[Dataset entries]
--

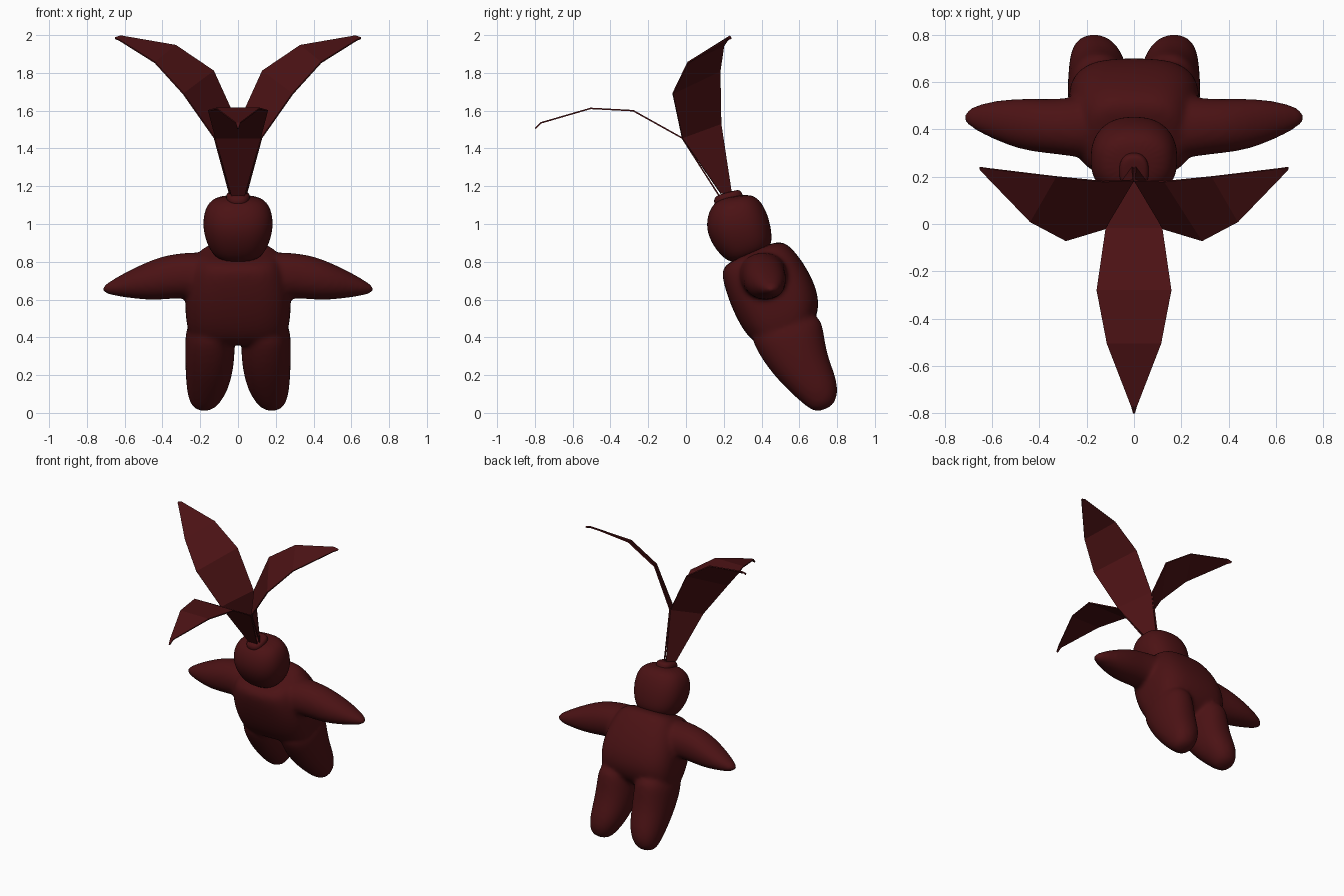
import bpy
import math
from mathutils import Vector

cube = bpy.data.objects.get("Cube")
if cube:
    bpy.data.objects.remove(cube)

red = bpy.data.materials.new("dark red")
red.use_nodes = True
COLOUR = (0.07, 0.006, 0.007, 1)
red.diffuse_color = COLOUR
red.node_tree.nodes["Principled BSDF"].inputs["Base Color"].default_value = COLOUR

SIDES = 24


def make_object(name, verts, faces, smooth):
    mesh = bpy.data.meshes.new(name)
    mesh.from_pydata(verts, [], faces)
    mesh.materials.append(red)
    mesh.polygons.foreach_set("use_smooth", [smooth] * len(faces))
    obj = bpy.data.objects.new(name, mesh)
    bpy.context.collection.objects.link(obj)
    return obj


def loft(rings, power, verts, faces):
    """Skin a closed tube over rings given as centre, half axis u, half axis v."""
    start = len(verts)
    for c, u, v in rings:
        for i in range(SIDES):
            a = 2 * math.pi * i / SIDES
            cu = math.copysign(abs(math.cos(a)) ** (2 / power), math.cos(a))
            cv = math.copysign(abs(math.sin(a)) ** (2 / power), math.sin(a))
            verts.append(c + u * cu + v * cv)
    for r in range(len(rings) - 1):
        for i in range(SIDES):
            j = (i + 1) % SIDES
            a, b = start + r * SIDES, start + (r + 1) * SIDES
            faces.append((a + i, a + j, b + j, b + i))
    last = start + (len(rings) - 1) * SIDES
    faces.append(tuple(range(start + SIDES - 1, start - 1, -1)))
    faces.append(tuple(range(last, last + SIDES)))


def tilted(profile, side=1):
    """Rings from x, half width, front y, front z, back y, back z."""
    out = []
    for x, w, fy, fz, by, bz in profile:
        front, back = Vector((x * side, fy, fz)), Vector((x * side, by, bz))
        out.append(((front + back) / 2, Vector((w, 0, 0)), (back - front) / 2))
    return out


def upright(profile, side):
    """Rings across x from x, y, z, half depth, half height."""
    return [(Vector((x * side, y, z)), Vector((0, ry, 0)) * side, Vector((0, 0, rz)))
            for x, y, z, ry, rz in profile]


torso = [
    (0, .25, .40, .33, .64, .40),
    (0, .28, .30, .43, .72, .55),
    (0, .285, .23, .58, .68, .70),
    (0, .25, .19, .71, .60, .83),
    (0, .21, .19, .77, .53, .905),
    (0, .15, .25, .81, .47, .91),
]
leg = [
    (.15, .12, .32, .45, .71, .56),
    (.148, .135, .37, .33, .73, .42),
    (.15, .13, .46, .20, .75, .30),
    (.16, .115, .56, .10, .80, .18),
    (.175, .085, .64, .03, .805, .09),
    (.18, .045, .69, .0, .775, .03),
]
arm = [
    (.12, .41, .73, .15, .13),
    (.30, .41, .728, .118, .12),
    (.40, .415, .715, .115, .117),
    (.50, .425, .695, .106, .097),
    (.60, .44, .677, .08, .066),
    (.68, .45, .66, .05, .036),
    (.72, .45, .655, .02, .014),
]

# Body: torso, legs and arms fused into one soft skin
verts, faces = [], []
loft(tilted(torso), 3, verts, faces)
for side in (1, -1):
    loft(tilted(leg, side), 2.2, verts, faces)
    loft(upright(arm, side), 2.1, verts, faces)
body = make_object("body", verts, faces, True)
body.modifiers.new("round", 'SUBSURF').levels = 2
fuse = body.modifiers.new("fuse", 'REMESH')
fuse.mode = 'VOXEL'
fuse.voxel_size = .014
fuse.use_smooth_shade = True
soften = body.modifiers.new("soften", 'SMOOTH')
soften.factor = .5
soften.iterations = 10

# Head and the stem collar on top of it
head = [
    (0, .10, .26, .78, .42, .85),
    (0, .15, .18, .83, .455, .89),
    (0, .183, .115, .93, .455, .96),
    (0, .188, .105, 1.02, .435, 1.05),
    (0, .16, .135, 1.10, .39, 1.135),
    (0, .09, .19, 1.14, .33, 1.16),
]
collar = [
    (0, .05, .17, 1.08, .31, 1.13),
    (0, .066, .145, 1.11, .30, 1.155),
    (0, .06, .15, 1.145, .29, 1.18),
    (0, .035, .19, 1.16, .265, 1.18),
]
for name, profile in (("head", head), ("stem_collar", collar)):
    verts, faces = [], []
    loft(tilted(profile), 2.4, verts, faces)
    part = make_object(name, verts, faces, True)
    part.modifiers.new("round", 'SUBSURF').levels = 2


def make_leaf(name, rows):
    """Thin faceted blade from pairs of edge points."""
    verts = [p for row in rows for p in row]
    faces = [(2 * i, 2 * i + 1, 2 * i + 3, 2 * i + 2) for i in range(len(rows) - 1)]
    leaf = make_object(name, verts, faces, False)
    thick = leaf.modifiers.new("thickness", 'SOLIDIFY')
    thick.thickness = .008
    thick.offset = 0


# Front leaf: half width, y, z along its arch
spine = [(.035, .175, 1.15), (.12, -.02, 1.455), (.158, -.28, 1.6),
         (.115, -.505, 1.612), (.012, -.77, 1.535), (.004, -.798, 1.505)]
make_leaf("front_leaf", [((-w, y, z), (w, y, z)) for w, y, z in spine])

# Side leaves: front edge and back edge points, mirrored
edges = [
    ((.045, .185, 1.16), (.005, .24, 1.17)),
    ((.125, -.02, 1.455), (.003, .185, 1.53)),
    ((.29, -.07, 1.69), (.13, .18, 1.81)),
    ((.44, .01, 1.855), (.33, .20, 1.945)),
    ((.632, .21, 1.975), (.62, .235, 1.995)),
    ((.65, .23, 1.98), (.652, .24, 1.985)),
]
for side, name in ((1, "left_leaf"), (-1, "right_leaf")):
    make_leaf(name, [[(x * side, y, z) for x, y, z in row] for row in edges])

--

• _Instructions to follow_
From the first line to the last, retype the data above exactly, but not its images.

• _Reply to the task_
import bpy
import math
from mathutils import Vector

cube = bpy.data.objects.get("Cube")
if cube:
    bpy.data.objects.remove(cube)

red = bpy.data.materials.new("dark red")
red.use_nodes = True
COLOUR = (0.07, 0.006, 0.007, 1)
red.diffuse_color = COLOUR
red.node_tree.nodes["Principled BSDF"].inputs["Base Color"].default_value = COLOUR

SIDES = 24


def make_object(name, verts, faces, smooth):
    mesh = bpy.data.meshes.new(name)
    mesh.from_pydata(verts, [], faces)
    mesh.materials.append(red)
    mesh.polygons.foreach_set("use_smooth", [smooth] * len(faces))
    obj = bpy.data.objects.new(name, mesh)
    bpy.context.collection.objects.link(obj)
    return obj


def loft(rings, power, verts, faces):
    """Skin a closed tube over rings given as centre, half axis u, half axis v."""
    start = len(verts)
    for c, u, v in rings:
        for i in range(SIDES):
            a = 2 * math.pi * i / SIDES
            cu = math.copysign(abs(math.cos(a)) ** (2 / power), math.cos(a))
            cv = math.copysign(abs(math.sin(a)) ** (2 / power), math.sin(a))
            verts.append(c + u * cu + v * cv)
    for r in range(len(rings) - 1):
        for i in range(SIDES):
            j = (i + 1) % SIDES
            a, b = start + r * SIDES, start + (r + 1) * SIDES
            faces.append((a + i, a + j, b + j, b + i))
    last = start + (len(rings) - 1) * SIDES
    faces.append(tuple(range(start + SIDES - 1, start - 1, -1)))
    faces.append(tuple(range(last, last + SIDES)))


def tilted(profile, side=1):
    """Rings from x, half width, front y, front z, back y, back z."""
    out = []
    for x, w, fy, fz, by, bz in profile:
        front, back = Vector((x * side, fy, fz)), Vector((x * side, by, bz))
        out.append(((front + back) / 2, Vector((w, 0, 0)), (back - front) / 2))
    return out


def upright(profile, side):
    """Rings across x from x, y, z, half depth, half height."""
    return [(Vector((x * side, y, z)), Vector((0, ry, 0)) * side, Vector((0, 0, rz)))
            for x, y, z, ry, rz in profile]


torso = [
    (0, .25, .40, .33, .64, .40),
    (0, .28, .30, .43, .72, .55),
    (0, .285, .23, .58, .68, .70),
    (0, .25, .19, .71, .60, .83),
    (0, .21, .19, .77, .53, .905),
    (0, .15, .25, .81, .47, .91),
]
leg = [
    (.15, .12, .32, .45, .71, .56),
    (.148, .135, .37, .33, .73, .42),
    (.15, .13, .46, .20, .75, .30),
    (.16, .115, .56, .10, .80, .18),
    (.175, .085, .64, .03, .805, .09),
    (.18, .045, .69, .0, .775, .03),
]
arm = [
    (.12, .41, .73, .15, .13),
    (.30, .41, .728, .118, .12),
    (.40, .415, .715, .115, .117),
    (.50, .425, .695, .106, .097),
    (.60, .44, .677, .08, .066),
    (.68, .45, .66, .05, .036),
    (.72, .45, .655, .02, .014),
]

# Body: torso, legs and arms fused into one soft skin
verts, faces = [], []
loft(tilted(torso), 3, verts, faces)
for side in (1, -1):
    loft(tilted(leg, side), 2.2, verts, faces)
    loft(upright(arm, side), 2.1, verts, faces)
body = make_object("body", verts, faces, True)
body.modifiers.new("round", 'SUBSURF').levels = 2
fuse = body.modifiers.new("fuse", 'REMESH')
fuse.mode = 'VOXEL'
fuse.voxel_size = .014
fuse.use_smooth_shade = True
soften = body.modifiers.new("soften", 'SMOOTH')
soften.factor = .5
soften.iterations = 10

# Head and the stem collar on top of it
head = [
    (0, .10, .26, .78, .42, .85),
    (0, .15, .18, .83, .455, .89),
    (0, .183, .115, .93, .455, .96),
    (0, .188, .105, 1.02, .435, 1.05),
    (0, .16, .135, 1.10, .39, 1.135),
    (0, .09, .19, 1.14, .33, 1.16),
]
collar = [
    (0, .05, .17, 1.08, .31, 1.13),
    (0, .066, .145, 1.11, .30, 1.155),
    (0, .06, .15, 1.145, .29, 1.18),
    (0, .035, .19, 1.16, .265, 1.18),
]
for name, profile in (("head", head), ("stem_collar", collar)):
    verts, faces = [], []
    loft(tilted(profile), 2.4, verts, faces)
    part = make_object(name, verts, faces, True)
    part.modifiers.new("round", 'SUBSURF').levels = 2


def make_leaf(name, rows):
    """Thin faceted blade from pairs of edge points."""
    verts = [p for row in rows for p in row]
    faces = [(2 * i, 2 * i + 1, 2 * i + 3, 2 * i + 2) for i in range(len(rows) - 1)]
    leaf = make_object(name, verts, faces, False)
    thick = leaf.modifiers.new("thickness", 'SOLIDIFY')
    thick.thickness = .008
    thick.offset = 0


# Front leaf: half width, y, z along its arch
spine = [(.035, .175, 1.15), (.12, -.02, 1.455), (.158, -.28, 1.6),
         (.115, -.505, 1.612), (.012, -.77, 1.535), (.004, -.798, 1.505)]
make_leaf("front_leaf", [((-w, y, z), (w, y, z)) for w, y, z in spine])

# Side leaves: front edge and back edge points, mirrored
edges = [
    ((.045, .185, 1.16), (.005, .24, 1.17)),
    ((.125, -.02, 1.455), (.003, .185, 1.53)),
    ((.29, -.07, 1.69), (.13, .18, 1.81)),
    ((.44, .01, 1.855), (.33, .20, 1.945)),
    ((.632, .21, 1.975), (.62, .235, 1.995)),
    ((.65, .23, 1.98), (.652, .24, 1.985)),
]
for side, name in ((1, "left_leaf"), (-1, "right_leaf")):
    make_leaf(name, [[(x * side, y, z) for x, y, z in row] for row in edges])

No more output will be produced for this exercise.